-- YOUR OBJECTIVE --
Repeat exactly the lines from the start of the records below through the line that contains "ob.scale = [p[1]", including both.

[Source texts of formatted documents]
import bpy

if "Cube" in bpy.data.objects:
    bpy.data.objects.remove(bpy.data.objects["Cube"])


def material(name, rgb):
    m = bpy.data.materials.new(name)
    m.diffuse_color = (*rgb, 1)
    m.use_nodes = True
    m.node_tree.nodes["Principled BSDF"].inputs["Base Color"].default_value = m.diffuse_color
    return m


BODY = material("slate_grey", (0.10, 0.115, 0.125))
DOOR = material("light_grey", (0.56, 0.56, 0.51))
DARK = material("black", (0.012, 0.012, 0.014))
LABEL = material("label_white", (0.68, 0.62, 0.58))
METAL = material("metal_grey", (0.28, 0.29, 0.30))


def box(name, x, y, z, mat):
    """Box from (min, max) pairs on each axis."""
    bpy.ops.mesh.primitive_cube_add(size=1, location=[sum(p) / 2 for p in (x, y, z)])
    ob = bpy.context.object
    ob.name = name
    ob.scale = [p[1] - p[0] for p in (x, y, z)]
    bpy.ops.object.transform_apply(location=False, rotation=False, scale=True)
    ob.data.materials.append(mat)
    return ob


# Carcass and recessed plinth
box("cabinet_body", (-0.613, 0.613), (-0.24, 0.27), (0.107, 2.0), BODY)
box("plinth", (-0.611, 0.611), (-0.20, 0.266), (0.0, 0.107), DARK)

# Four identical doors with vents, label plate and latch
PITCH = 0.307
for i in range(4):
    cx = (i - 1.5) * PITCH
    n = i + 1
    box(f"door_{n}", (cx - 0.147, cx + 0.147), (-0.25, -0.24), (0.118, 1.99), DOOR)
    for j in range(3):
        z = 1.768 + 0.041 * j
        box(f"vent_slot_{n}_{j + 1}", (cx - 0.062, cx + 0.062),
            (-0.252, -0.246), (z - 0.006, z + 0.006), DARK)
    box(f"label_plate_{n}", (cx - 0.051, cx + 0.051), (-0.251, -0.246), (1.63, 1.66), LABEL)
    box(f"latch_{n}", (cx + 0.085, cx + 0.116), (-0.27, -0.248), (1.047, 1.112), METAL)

-- ANSWER SPACE --
import bpy

if "Cube" in bpy.data.objects:
    bpy.data.objects.remove(bpy.data.objects["Cube"])


def material(name, rgb):
    m = bpy.data.materials.new(name)
    m.diffuse_color = (*rgb, 1)
    m.use_nodes = True
    m.node_tree.nodes["Principled BSDF"].inputs["Base Color"].default_value = m.diffuse_color
    return m


BODY = material("slate_grey", (0.10, 0.115, 0.125))
DOOR = material("light_grey", (0.56, 0.56, 0.51))
DARK = material("black", (0.012, 0.012, 0.014))
LABEL = material("label_white", (0.68, 0.62, 0.58))
METAL = material("metal_grey", (0.28, 0.29, 0.30))


def box(name, x, y, z, mat):
    """Box from (min, max) pairs on each axis."""
    bpy.ops.mesh.primitive_cube_add(size=1, location=[sum(p) / 2 for p in (x, y, z)])
    ob = bpy.context.object
    ob.name = name
    ob.scale = [p[1] - p[0] for p in (x, y, z)]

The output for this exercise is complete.